[REQUIREMENT]
From the entries below, copy every line that holds the word "objects".

════════════════════

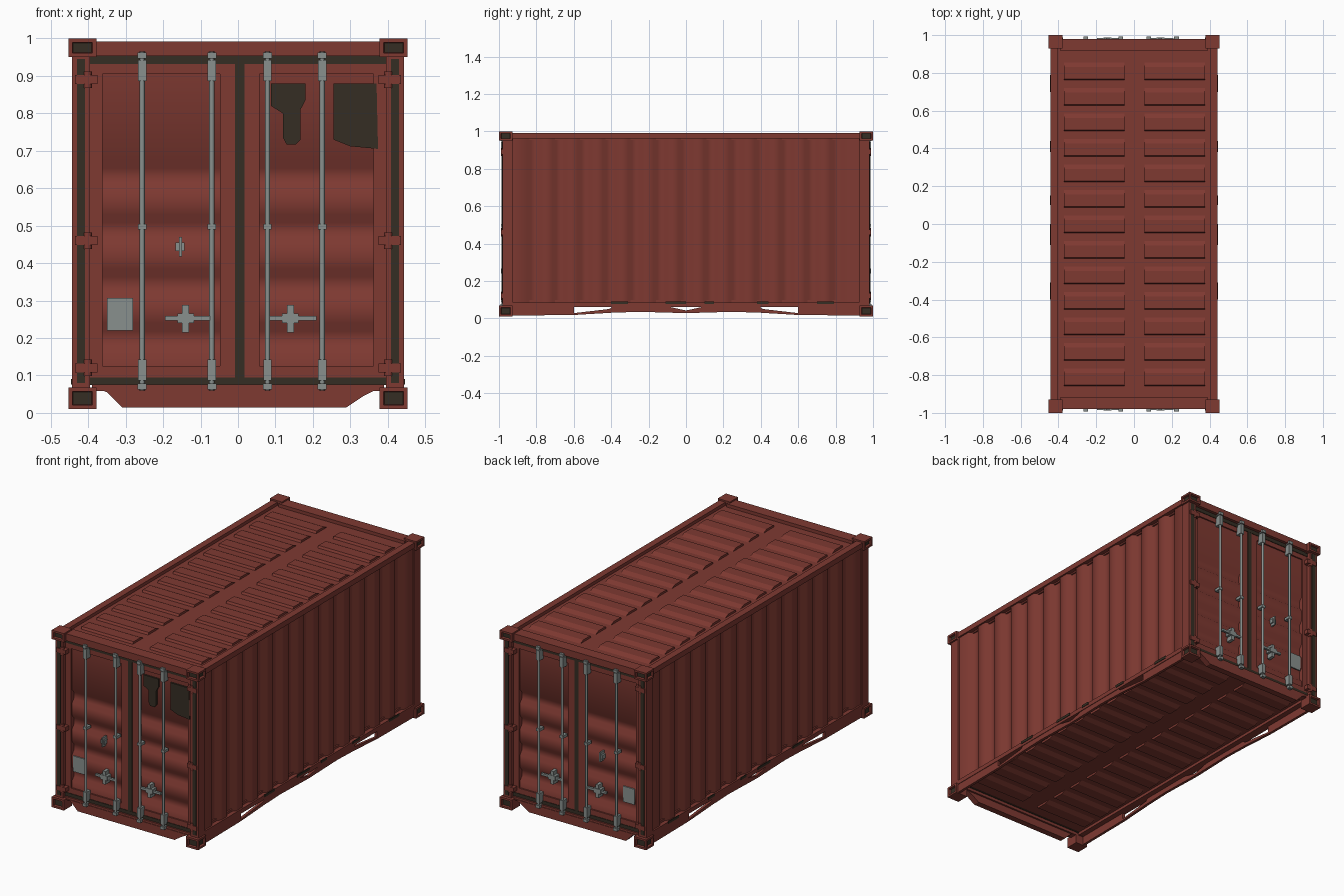
import bpy, bmesh, math
from mathutils import Vector

if "Cube" in bpy.data.objects:
    bpy.data.objects.remove(bpy.data.objects["Cube"])


def material(name, rgb):
    m = bpy.data.materials.new(name)
    m.diffuse_color = (*rgb, 1)
    m.use_nodes = True
    m.node_tree.nodes["Principled BSDF"].inputs["Base Color"].default_value = m.diffuse_color
    return m


RED = material("rust red paint", (0.21, 0.041, 0.031))
DARK = material("dark rubber", (0.036, 0.027, 0.017))
GREY = material("grey steel", (0.25, 0.28, 0.27))


def solid(bm, pts, axis, a, b):
    """Extrude a 2D outline (in the two remaining axes) along axis from a to b."""
    def ring(t):
        out = []
        for p in pts:
            co = list(p)
            co.insert(axis, t)
            out.append(bm.verts.new(co))
        return out
    r0, r1 = ring(a), ring(b)
    n = len(pts)
    bm.faces.new(r0)
    bm.faces.new(r1[::-1])
    for i in range(n):
        j = (i + 1) % n
        bm.faces.new((r0[i], r1[i], r1[j], r0[j]))


def box(bm, x0, x1, y0, y1, z0, z1):
    solid(bm, [(x0, y0), (x1, y0), (x1, y1), (x0, y1)], 2, z0, z1)


def tube(bm, x, y, z0, z1, r, n=8):
    ring = [(x + r * math.cos(math.tau * k / n), y + r * math.sin(math.tau * k / n)) for k in range(n)]
    solid(bm, ring, 2, z0, z1)


def finish(bm, name, mats, smooth=None):
    bmesh.ops.recalc_face_normals(bm, faces=bm.faces)
    me = bpy.data.meshes.new(name)
    bm.to_mesh(me)
    bm.free()
    ob = bpy.data.objects.new(name, me)
    bpy.context.collection.objects.link(ob)
    for m in mats:
        me.materials.append(m)
    if smooth:
        bpy.ops.object.select_all(action='DESELECT')
        ob.select_set(True)
        bpy.context.view_layer.objects.active = ob
        bpy.ops.object.shade_smooth_by_angle(angle=math.radians(smooth))
    return ob


# Corner castings with sunken openings on their outward faces
for sx in (-1, 1):
    for sy in (-1, 1):
        for z0, z1, sz in ((0.01, 0.068, -1), (0.95, 1.0, 1)):
            bm = bmesh.new()
            xs = sorted((sx * 0.378, sx * 0.453))
            ys = sorted((sy * 0.928, sy * 1.0))
            box(bm, *xs, *ys, z0, z1)
            bmesh.ops.recalc_face_normals(bm, faces=bm.faces)
            out = [f for f in bm.faces if f.normal.dot(Vector((sx, sy, 0))) > 0.5]
            bmesh.ops.inset_individual(bm, faces=out, thickness=0.015, depth=0)
            bmesh.ops.inset_individual(bm, faces=out, thickness=0.003, depth=-0.012)
            for f in out:
                f.material_index = 1
            finish(bm, "corner_casting", [RED, DARK])

# Frame: corner posts, long rails, end headers
bm = bmesh.new()
for sx in (-1, 1):
    for sy in (-1, 1):
        box(bm, *sorted((sx * 0.395, sx * 0.443)), *sorted((sy * 0.925, sy * 0.982)), 0.06, 0.96)
    box(bm, *sorted((sx * 0.405, sx * 0.443)), -0.94, 0.94, 0.962, 0.992)
    box(bm, *sorted((sx * 0.395, sx * 0.443)), -0.94, 0.94, 0.062, 0.086)
for sy in (-1, 1):
    box(bm, -0.39, 0.39, *sorted((sy * 0.915, sy * 0.98)), 0.953, 0.992)
    box(bm, -0.39, 0.39, *sorted((sy * 0.93, sy * 0.972)), 0.058, 0.076)
finish(bm, "frame", [RED])

# Bent lower sills under both ends
sill = [(-0.375, 0.065), (-0.35, 0.055), (-0.31, 0.015), (0.29, 0.015), (0.335, 0.045), (0.375, 0.065)]
bm = bmesh.new()
for sy in (-1, 1):
    solid(bm, sill, 1, sy * 0.94, sy * 0.975)
finish(bm, "end_sill", [RED])

# Side skirts with the fork openings left free
bm = bmesh.new()
for sx in (-1, 1):
    x = sorted((sx * 0.425, sx * 0.44))
    for sy in (-1, 1):
        solid(bm, [(sy * 0.94, 0.066), (sy * 0.94, 0.015), (sy * 0.6, 0.018), (sy * 0.6, 0.066)], 0, *x)
        solid(bm, [(sy * 0.6, 0.028), (sy * 0.6, 0.018), (sy * 0.4, 0.03), (sy * 0.25, 0.035), (0, 0.028),
                   (0, 0.042), (sy * 0.11, 0.066), (sy * 0.39, 0.066), (sy * 0.41, 0.05)], 0, *x)
finish(bm, "side_skirt", [RED])

# Corrugated side walls
PITCH = 0.135
for sx in (-1, 1):
    outer = [(sx * 0.434, -0.93)]
    for i in range(13):
        c = (i - 6) * PITCH
        outer += [(sx * 0.434, c - 0.04), (sx * 0.412, c - 0.018), (sx * 0.412, c + 0.018), (sx * 0.434, c + 0.04)]
    outer += [(sx * 0.434, 0.93), (sx * 0.4, 0.93), (sx * 0.4, -0.93)]
    bm = bmesh.new()
    solid(bm, outer, 2, 0.08, 0.968)
    finish(bm, "side_wall", [RED], 50)

# Rubber scraps along the lower rails
bm = bmesh.new()
for sx in (-1, 1):
    for y0, y1 in ((-0.40, -0.31), (-0.11, 0.0), (0.1, 0.15), (0.38, 0.44), (0.7, 0.79)):
        box(bm, *sorted((sx * 0.442, sx * 0.446)), y0, y1, 0.076, 0.09)
finish(bm, "rail_scraps", [DARK])

# Roof and floor, each with two rows of pressed slats
for name, z, d in (("roof", 0.974, 1), ("floor", 0.078, -1)):
    bm = bmesh.new()
    box(bm, -0.42, 0.42, -0.94, 0.94, *sorted((z, z - d * 0.02)))
    for i in range(13):
        c = (i - 6) * PITCH
        prof = [(c - 0.05, z - d * 0.002), (c - 0.042, z + d * 0.012),
                (c + 0.02, z + d * 0.012), (c + 0.05, z - d * 0.002)]
        for x0, x1 in ((-0.37, -0.05), (0.055, 0.375)):
            solid(bm, prof, 0, x0, x1)
    finish(bm, name, [RED])

# Everything on a door end; the rear end mirrors the front one
for s, end in ((-1, "front"), (1, "back")):
    def ybox(bm, x0, x1, d0, d1, z0, z1):
        box(bm, x0, x1, *sorted((s * d0, s * d1)), z0, z1)

    # Door leaves: border frame plus a corrugated panel
    for x0, x1, side in ((-0.402, -0.008, "left"), (0.018, 0.402, "right")):
        bm = bmesh.new()
        ybox(bm, x0, x0 + 0.04, 0.92, 0.96, 0.095, 0.932)
        ybox(bm, x1 - 0.04, x1, 0.92, 0.96, 0.095, 0.932)
        ybox(bm, x0, x1, 0.92, 0.96, 0.905, 0.932)
        ybox(bm, x0, x1, 0.92, 0.96, 0.095, 0.125)
        finish(bm, f"{end}_{side}_door_frame", [RED])
        prof = [(s * 0.952, 0.11)]
        for c in (0.2, 0.345, 0.49, 0.635):
            prof += [(s * 0.952, c - 0.04), (s * 0.934, c - 0.018), (s * 0.934, c + 0.018), (s * 0.952, c + 0.04)]
        prof += [(s * 0.952, 0.92), (s * 0.92, 0.92), (s * 0.92, 0.11)]
        bm = bmesh.new()
        solid(bm, prof, 0, x0 + 0.03, x1 - 0.03)
        finish(bm, f"{end}_{side}_door_panel", [RED], 50)

    # Rubber seals around and between the leaves
    bm = bmesh.new()
    ybox(bm, -0.008, 0.018, 0.92, 0.962, 0.085, 0.94)
    for sx in (-1, 1):
        ybox(bm, *sorted((sx * 0.408, sx * 0.43)), 0.97, 0.985, 0.08, 0.945)
    ybox(bm, -0.43, 0.43, 0.925, 0.963, 0.932, 0.953)
    ybox(bm, -0.43, 0.43, 0.925, 0.963, 0.074, 0.095)
    finish(bm, f"{end}_door_seals", [DARK])

    # Hinges
    bm = bmesh.new()
    for sx in (-1, 1):
        for z in (0.12, 0.46, 0.89):
            ybox(bm, *sorted((sx * 0.375, sx * 0.435)), 0.955, 0.988, z - 0.012, z + 0.012)
            tube(bm, sx * 0.402, s * 0.977, z - 0.022, z + 0.022, 0.012)
    finish(bm, f"{end}_hinges", [RED], 50)

    # Locking rods with guide brackets and cam ends
    bm = bmesh.new()
    for x in (-0.256, -0.07, 0.079, 0.225):
        tube(bm, x, s * 0.98, 0.06, 0.965, 0.007)
        for z in (0.115, 0.915):
            ybox(bm, x - 0.011, x + 0.011, 0.955, 0.99, z - 0.028, z + 0.028)
        for z in (0.07, 0.955):
            ybox(bm, x - 0.012, x + 0.012, 0.965, 0.993, z - 0.008, z + 0.008)
        ybox(bm, x - 0.011, x + 0.011, 0.95, 0.988, 0.49, 0.505)
    finish(bm, f"{end}_locking_rods", [GREY], 50)

    # Handles: lever, hub and latch
    bm = bmesh.new()
    for x0, x1, hub in ((-0.195, -0.07, -0.14), (0.079, 0.21, 0.14)):
        ybox(bm, x0, x1, 0.972, 0.984, 0.247, 0.259)
        ybox(bm, hub - 0.022, hub + 0.022, 0.945, 0.988, 0.24, 0.266)
        ybox(bm, hub - 0.009, hub + 0.009, 0.945, 0.985, 0.215, 0.288)
    ybox(bm, -0.167, -0.143, 0.945, 0.975, 0.432, 0.455)
    ybox(bm, -0.158, -0.15, 0.945, 0.982, 0.418, 0.47)
    finish(bm, f"{end}_handles", [GREY])

    # Data plate
    bm = bmesh.new()
    ybox(bm, -0.35, -0.28, 0.95, 0.957, 0.22, 0.307)
    finish(bm, f"{end}_plate", [GREY])

# Dark paint patch on the front right leaf
patches = ([(0.088, 0.88), (0.18, 0.88), (0.18, 0.835), (0.167, 0.81), (0.167, 0.73), (0.155, 0.717),
            (0.13, 0.717), (0.12, 0.735), (0.12, 0.8), (0.088, 0.82)],
           [(0.255, 0.88), (0.37, 0.88), (0.374, 0.705), (0.3, 0.712), (0.255, 0.73)])
bm = bmesh.new()
for p in patches:
    solid(bm, p, 1, -0.9615, -0.951)
finish(bm, "dark_patch", [DARK])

════════════════════

[YOUR RESPONSE]
if "Cube" in bpy.data.objects:
    bpy.data.objects.remove(bpy.data.objects["Cube"])
    ob = bpy.data.objects.new(name, me)
    bpy.context.collection.objects.link(ob)
        bpy.context.view_layer.objects.active = ob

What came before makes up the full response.